Janet Suzman, no less, plays a feisty, indomitable widowed granny, Marion, writing to her daughter in Australia from the home she refuses to leave in the South African outback.
She's being stalked by 20-year old Solomon, whose grandma used to clean for Marion, at first suspiciously, later, affectionately... Lara Foot's production of her own play is a lyrical, reconciliatory message from the "new" South Africa as it prepares for the World Cup Finals in the shadow of farmland reclamation.
A confrontation that could have been schmaltzy is in fact hard-nosed and finally moving, not least because of Suzman's great heart and undiminished power; she's a lioness, still, on the stage, and it's wonderful to see her engaging again with the dangerous period of adjustment in her homeland.

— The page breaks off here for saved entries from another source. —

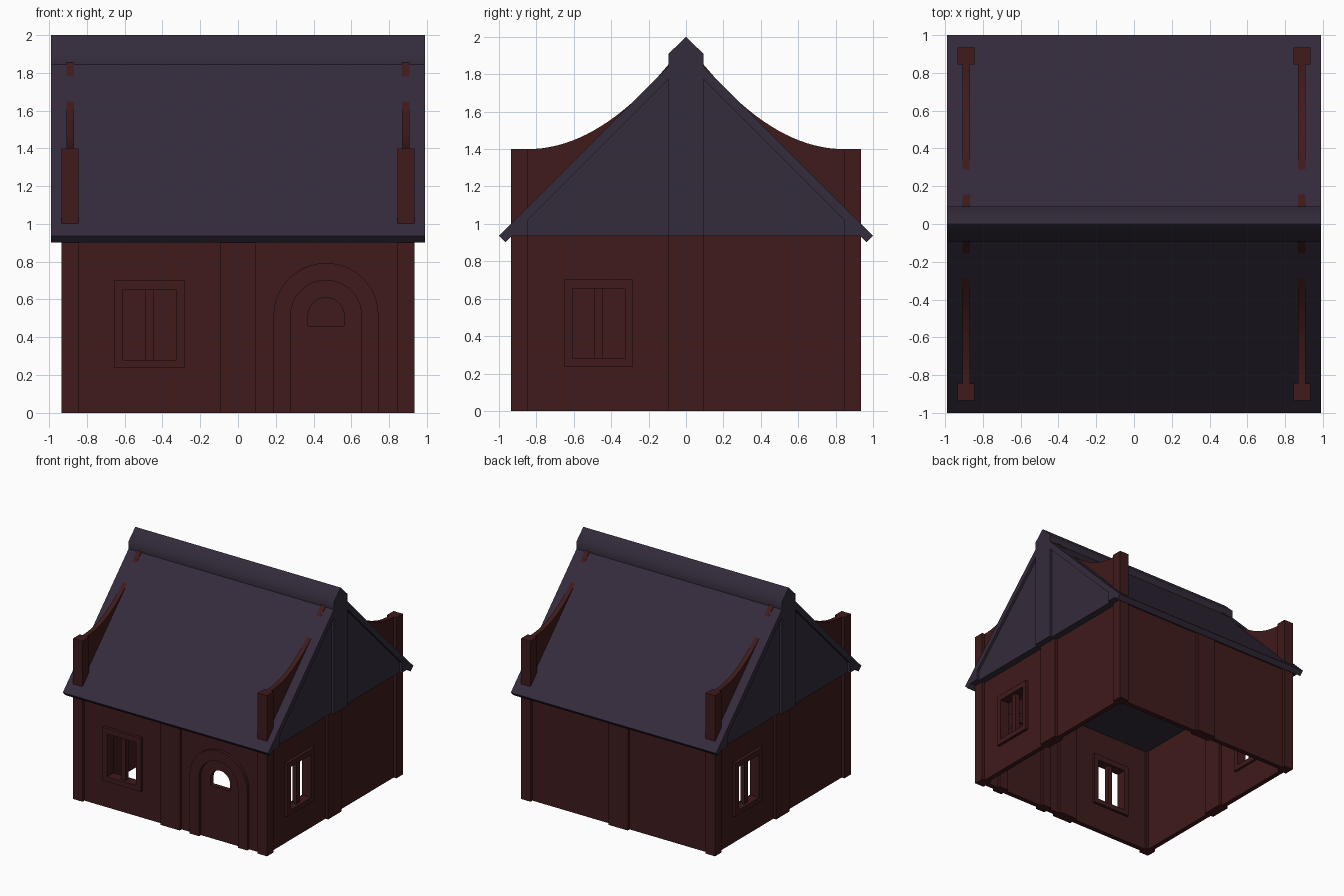
import bpy, bmesh, math
from mathutils import Matrix

if "Cube" in bpy.data.objects:
    bpy.data.objects.remove(bpy.data.objects["Cube"])


def material(name, rgb):
    m = bpy.data.materials.new(name)
    m.diffuse_color = (*rgb, 1)
    m.use_nodes = True
    m.node_tree.nodes["Principled BSDF"].inputs["Base Color"].default_value = m.diffuse_color
    return m


MAROON = material("maroon_wall", (0.050, 0.0105, 0.0112))
SLATE = material("purple_slate", (0.034, 0.024, 0.043))

# Side frame: u along the wall, v up, w outward; front by default
FRONT = Matrix(((1, 0, 0, 0), (0, 0, -1, 0), (0, 1, 0, 0), (0, 0, 0, 1)))
SIDES = {"front": 0, "right": 1, "back": 2, "left": 3}


def plate(name, outlines, w, thick, mat, side="front"):
    """Extruded flat outline(s); inner outlines become holes."""
    cu = bpy.data.curves.new(name, 'CURVE')
    cu.dimensions = '2D'
    cu.fill_mode = 'BOTH'
    cu.extrude = thick / 2
    for pts in outlines:
        sp = cu.splines.new('POLY')
        sp.points.add(len(pts) - 1)
        for p, (u, v) in zip(sp.points, pts):
            p.co = (u, v, 0, 1)
        sp.use_cyclic_u = True
    tmp = bpy.data.objects.new(name + "_curve", cu)
    bpy.context.collection.objects.link(tmp)
    bpy.context.view_layer.update()
    me = bpy.data.meshes.new_from_object(tmp.evaluated_get(bpy.context.evaluated_depsgraph_get()))
    bpy.data.objects.remove(tmp)
    me.transform(Matrix.Rotation(SIDES[side] * math.pi / 2, 4, 'Z') @ FRONT @ Matrix.Translation((0, 0, w)))
    bm = bmesh.new()
    bm.from_mesh(me)
    bmesh.ops.remove_doubles(bm, verts=bm.verts, dist=1e-5)
    bmesh.ops.recalc_face_normals(bm, faces=bm.faces)
    for f in bm.faces:
        f.smooth = False
    bm.to_mesh(me)
    bm.free()
    me.materials.clear()
    me.materials.append(mat)
    ob = bpy.data.objects.new(name, me)
    bpy.context.collection.objects.link(ob)
    return ob


def rect(u0, u1, v0, v1):
    return [(u0, v0), (u1, v0), (u1, v1), (u0, v1)]


def arch(c, r, bottom, spring=0.515, n=20):
    top = [(c + r * math.cos(math.pi * i / n), spring + r * math.sin(math.pi * i / n)) for i in range(n + 1)]
    return [(c - r, bottom), (c + r, bottom)] + top


H = 0.935            # wall height
P0, P1 = 0.845, 0.935  # corner post extents
MID = 0.888          # centre plane of the walls
WALL_T = 0.042
POST_W, POST_T = (P0 + P1) / 2, P1 - P0
TOP, UNDER = 1.937, 1.867  # 45 degree roof planes: z = TOP - |y|
EDGE = 0.99          # roof half length
DOOR = 0.466
WIN = rect(-0.608, -0.327, 0.28, 0.654)
WIN_FRAME = rect(-0.653, -0.283, 0.237, 0.702)

for side in SIDES:
    # Walls, with window and door-light openings
    holes = [WIN] if side != "back" else []
    if side == "front":
        holes.append(arch(DOOR, 0.095, 0.46))
    plate(side + "_wall", [rect(-0.87, 0.87, 0, H)] + holes, MID, WALL_T, MAROON, side)
    # Pilaster in the middle and post at one corner of each wall
    plate(side + "_middle_post", [rect(-0.093, 0.093, 0, H)], POST_W, POST_T, MAROON, side)
    plate(side + "_corner_post", [rect(P0, P1, 0, H)], POST_W, POST_T, MAROON, side)
    # Window frame and mullion
    if side != "back":
        plate(side + "_window_frame", [WIN_FRAME, WIN], POST_W, POST_T, MAROON, side)
        plate(side + "_window_mullion", [rect(-0.49, -0.447, 0.28, 0.654)], MID, WALL_T, MAROON, side)

# Arched door surround
surround = arch(DOOR, 0.278, 0)[1:] + [(DOOR - 0.278, 0), (DOOR - 0.187, 0)] \
    + arch(DOOR, 0.187, 0)[2:][::-1] + [(DOOR + 0.187, 0)]
plate("door_surround", [surround], POST_W, POST_T, MAROON)

# Roof slabs and softly shaded ridge cap
slab = [(0, TOP), (1.0, TOP - 1.0), (0.965, UNDER - 0.965), (0, UNDER), (-0.965, UNDER - 0.965), (-1.0, TOP - 1.0)]
plate("roof", [slab], 0, 2 * EDGE, SLATE, "right")
cap = [(0, 2.0), (0.093, 1.91), (0.093, TOP - 0.093), (0, TOP), (-0.093, TOP - 0.093), (-0.093, 1.91)]
ridge = plate("ridge_cap", [cap], 0, 2 * EDGE, SLATE, "right")
ridge.data.shade_smooth()
ridge.data.set_sharp_from_angle(angle=math.radians(55))

# Gable block closing the roof space, with flat ceiling
plate("gable_block", [[(H - UNDER, H), (UNDER - H, H), (0, UNDER)]], 0, 2 * (EDGE - 0.022), SLATE, "right")

for side in ("right", "left"):
    # Gable post pieces, flush with the roof edge
    post = [(-0.093, H), (0.093, H), (0.093, UNDER - 0.093), (0, UNDER), (-0.093, UNDER - 0.093)]
    plate(side + "_gable_post", [post], EDGE - 0.04, 0.08, SLATE, side)
    for s, tag in ((-1, "a"), (1, "b")):
        corner = [(s * P0, H), (s * (UNDER - H), H), (s * P0, UNDER - P0)]
        plate(f"{side}_gable_corner_{tag}", [corner], EDGE - 0.04, 0.08, SLATE, side)
        # Post tops rising through the roof
        bed = TOP - 0.035
        top = [(s * P0, bed - P0), (s * P1, bed - P1), (s * P1, 1.4), (s * P0, 1.4)]
        plate(f"{side}_post_top_{tag}", [top], POST_W, POST_T, MAROON, side)
        # Curved parapet fin sweeping up to the ridge
        us = [P0 - (P0 - 0.06) * i / 20 for i in range(21)]
        fin = [(s * u, 1.4 + 0.802 * (P0 - u) ** 2) for u in us]
        fin += [(s * 0.06, bed - 0.06), (s * P0, bed - P0)]
        plate(f"{side}_parapet_fin_{tag}", [fin], MID, WALL_T, MAROON, side)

Suzman naturally takes top billing, but she's not paired with a mere foil (though they might have put his name on the flyer; no programmes available): Khayalethu Anthony is superb as Solomon, witness of an atrocity seven years ago that haunts Marion and for which she finds uneasy solace in his company.
The letter is finally completed and agreement struck in a deeply touching and optimistic finale; the other side of the same coin spun in a different theatrical grammar in the Brechtian, ferocious mini-epic Cadre at the Traverse.
Solomon and Marion continues at Assembly Hall as part of the South African Season until 26 August